Development Minister Agrees To Formation Of Private Company To Promote Greece
Once again, the Hellenic Tourism Organization was unable to get its tourism advertising program off the ground as scheduled. Instead of last October, the organization got its 31-million-euro (10.6 billion drachmas) program for 2002 off the ground in mid January with television ads and will begin the full-fledged program on February 15.
Perhaps the tardiness will prove a boon since Development Minister Akis Tsohatzopoulos now says he is in favor of the creation of an independent company run under private management criteria. Such a unit, he said, would be controlled by both the public and private sector (owned by advertising firms and the tourism organization) and that it would be set up and running by this autumn.
The company’s job would be to undertake the planning and execution of the country’s tourism advertising campaigns at home and abroad. (He clarified that the organization’s offices abroad would concentrate on “diplomatic tourism” activities rather than advertising responsibilities.)
This, however, is a far cry from what local tourism professionals had hoped for. Most want a private company, with shares owned by the state and the trade in general, to undertake all advertising and promotion activities. The private sector has said in the past that it would match any sum the state would budget for tourism promotion and advertising provided that a private company managed these funds.
Meanwhile, the Panhellenic Hotel Federation Tourism says without a strong ad campaign any increase in arrivals to Greece from the country’s major markets, Germany and the United Kingdom, is not ensured.
Generally, tourists from these countries book their holidays in the months of January and February. As well, because of the present crisis competition is expected to be especially strong this year.
And that is exactly the reason the state has allocated a budget of 31.1 million euros for advertising and promoting Greece globally this year, said Development Minister Akis Tsohatzopoulos, who announced the ad budget last month. He said the amount is a 77-percent against last year.
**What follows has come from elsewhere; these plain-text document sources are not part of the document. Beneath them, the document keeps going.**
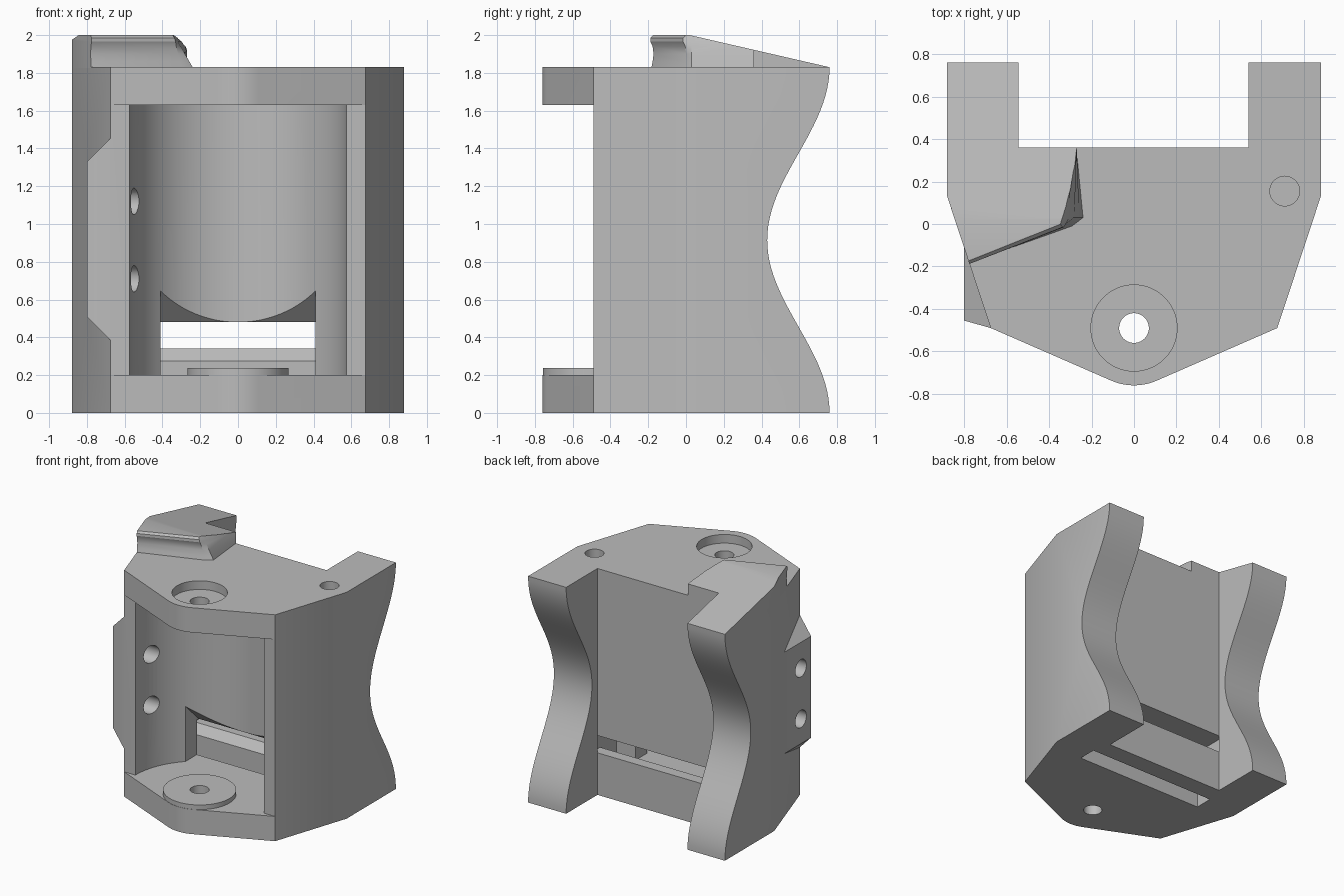
import bpy, bmesh, math
from mathutils import Vector

cube = bpy.data.objects.get("Cube")
if cube:
    bpy.data.objects.remove(cube, do_unlink=True)

grey = bpy.data.materials.new("plain grey")
grey.use_nodes = True
COLOR = (0.5, 0.5, 0.5, 1)
grey.diffuse_color = COLOR
grey.node_tree.nodes["Principled BSDF"].inputs["Base Color"].default_value = COLOR

HEIGHT = 1.83
AXIS_Y = -0.49


def loft(name, rings):
    """Closed solid through rings of matching points."""
    bm = bmesh.new()
    loops = [[bm.verts.new(p) for p in ring] for ring in rings]
    for a, b in zip(loops, loops[1:]):
        for i in range(len(a)):
            j = (i + 1) % len(a)
            bm.faces.new((a[i], a[j], b[j], b[i]))
    bm.faces.new(loops[0])
    bm.faces.new(loops[-1])
    bmesh.ops.recalc_face_normals(bm, faces=bm.faces)
    mesh = bpy.data.meshes.new(name)
    bm.to_mesh(mesh)
    bm.free()
    ob = bpy.data.objects.new(name, mesh)
    bpy.context.collection.objects.link(ob)
    mesh.materials.append(grey)
    return ob


def prism_z(name, pts, z0, z1):
    return loft(name, [[(x, y, z) for x, y in pts] for z in (z0, z1)])


def prism_x(name, pts, half):
    return loft(name, [[(x, y, z) for y, z in pts] for x in (-half, half)])


def circle(cx, cy, r, n=64):
    return [(cx + r * math.cos(math.tau * i / n), cy + r * math.sin(math.tau * i / n))
            for i in range(n)]


def combine(target, tool, operation):
    """Apply a boolean and discard the tool."""
    mod = target.modifiers.new("cut", 'BOOLEAN')
    mod.operation = operation
    mod.solver = 'EXACT'
    mod.object = tool
    bpy.context.view_layer.objects.active = target
    bpy.ops.object.modifier_apply(modifier=mod.name)
    bpy.data.objects.remove(tool, do_unlink=True)


# Main body: plan outline with rounded nose and two rear legs
nose = [(0.27 * math.sin(math.radians(a)), AXIS_Y - 0.27 * math.cos(math.radians(a)))
        for a in range(24, -25, -4)]
outline = ([(-0.545, 0.76), (-0.545, 0.36), (0.54, 0.36), (0.54, 0.76), (0.88, 0.76),
            (0.88, 0.13), (0.675, AXIS_Y)] + nose
           + [(-0.675, AXIS_Y), (-0.88, 0.13), (-0.88, 0.76)])
body = prism_z("body", outline, 0, HEIGHT)

# Wavy rear edge of the legs
wave = [(0.595 + 0.165 * math.cos(math.tau * i / 48), HEIGHT * i / 48) for i in range(49)]
wave = [(0.763, -0.05)] + wave + [(0.763, HEIGHT + 0.05), (1, HEIGHT + 0.05), (1, -0.05)]
combine(body, prism_x("wave_cutter", wave, 1.2), 'DIFFERENCE')

# Side flange with sloped ends
plan = [(-0.8, -0.1), (-0.8, -0.455), (-0.675, AXIS_Y), (-0.6, -0.48), (-0.6, -0.1)]
flange = loft("side_flange", [[(x, y, 0.51 - (x + 0.8)) for x, y in plan],
                              [(x, y, 1.33 + (x + 0.8)) for x, y in plan]])
combine(body, flange, 'UNION')

# Front window and round cavity
window = [(-1, -1), (1, -1), (1, AXIS_Y), (-1, AXIS_Y)]
combine(body, prism_z("window_cutter", window, 0.2, 1.63), 'DIFFERENCE')
combine(body, prism_z("cavity_cutter", circle(0, AXIS_Y, 0.575, 96), 0.2, 1.63), 'DIFFERENCE')

# Sloped opening at the cavity floor, then the rear and bottom slot
opening = [(-0.2, 0.2), (0.1, 0.2), (0.1, 0.48), (0.085, 0.48), (-0.2, 0.754)]
combine(body, prism_x("opening_cutter", opening, 0.41), 'DIFFERENCE')
slot = [(0.06, -0.1), (0.21, -0.1), (0.21, 0.275), (0.27, 0.34), (0.361, 0.34),
        (0.361, 0.48), (0.06, 0.48)]
combine(body, prism_x("slot_cutter", slot, 0.58), 'DIFFERENCE')

# Floor boss, counterbore, axle hole and blind hole
combine(body, prism_z("floor_boss", circle(0, AXIS_Y, 0.268), 0.15, 0.237), 'UNION')
for x, y, r, z0, z1 in ((0, AXIS_Y, 0.203, HEIGHT - 0.07, 2),
                        (0, AXIS_Y, 0.07, -0.1, 2),
                        (0.71, 0.155, 0.07, HEIGHT - 0.4, 2)):
    combine(body, prism_z("hole_cutter", circle(x, y, r), z0, z1), 'DIFFERENCE')

# Two cross holes through the side flange
for z in (0.71, 1.12):
    ring = circle(-0.325, z, 0.07, 48)
    cutter = loft("side_hole_cutter", [[(x, y, h) for y, h in ring] for x in (-1, -0.4)])
    combine(body, cutter, 'DIFFERENCE')

# Raised ramp: flared end, hollowed front edge
rings = []
for z, inset in ((HEIGHT - 0.004, 0.005), (1.86, 0.012), (1.90, 0.017), (1.94, 0.012),
                 (1.965, 0), (1.985, 0), (2.0, 0.015)):
    rise = z - HEIGHT
    rings.append([(x, y, z) for x, y in (
        (-0.88, 0.76), (-0.545, 0.76), (-0.545, 0.36), (-0.27, 0.36),
        (-0.24 - 0.58 * rise, 0.03),
        (-0.29 - 0.3 * rise - 0.35 * inset, -0.015 + 0.94 * inset),
        (-0.775 - 0.32 * inset, -0.188 + 0.95 * inset), (-0.88, 0.13))])
ramp = loft("raised_ramp", rings)
slope = (2.0 - HEIGHT) / 0.74
above = [(0.02, 2.0), (1, 2.0 - 0.98 * slope), (1, 2.3), (0.02, 2.3)]
combine(ramp, prism_x("ramp_cutter", above, 1.2), 'DIFFERENCE')

# Smooth curved walls, keep edges crisp
for ob in (body, ramp):
    bpy.ops.object.select_all(action='DESELECT')
    ob.select_set(True)
    bpy.context.view_layer.objects.active = ob
    bpy.ops.object.shade_smooth_by_angle(angle=math.radians(22))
The outlay also includes a subsidy of 40 euros for incoming off-season tourists given to foreign tour operators, which is expected to cost a total of 4.4 million euros, and another 1.5 million euros for coop advertising.
Mr. Tsohatzopoulos also stressed that over the next three years the government’s tourism promotion policy will be directed toward three levels: 2004 and the general Athens area (Attica), Greek tourism and Greece. As well, he said 44 million euros has been allocated by the ministry of culture for the “Olympic Games and Attica” advertising package.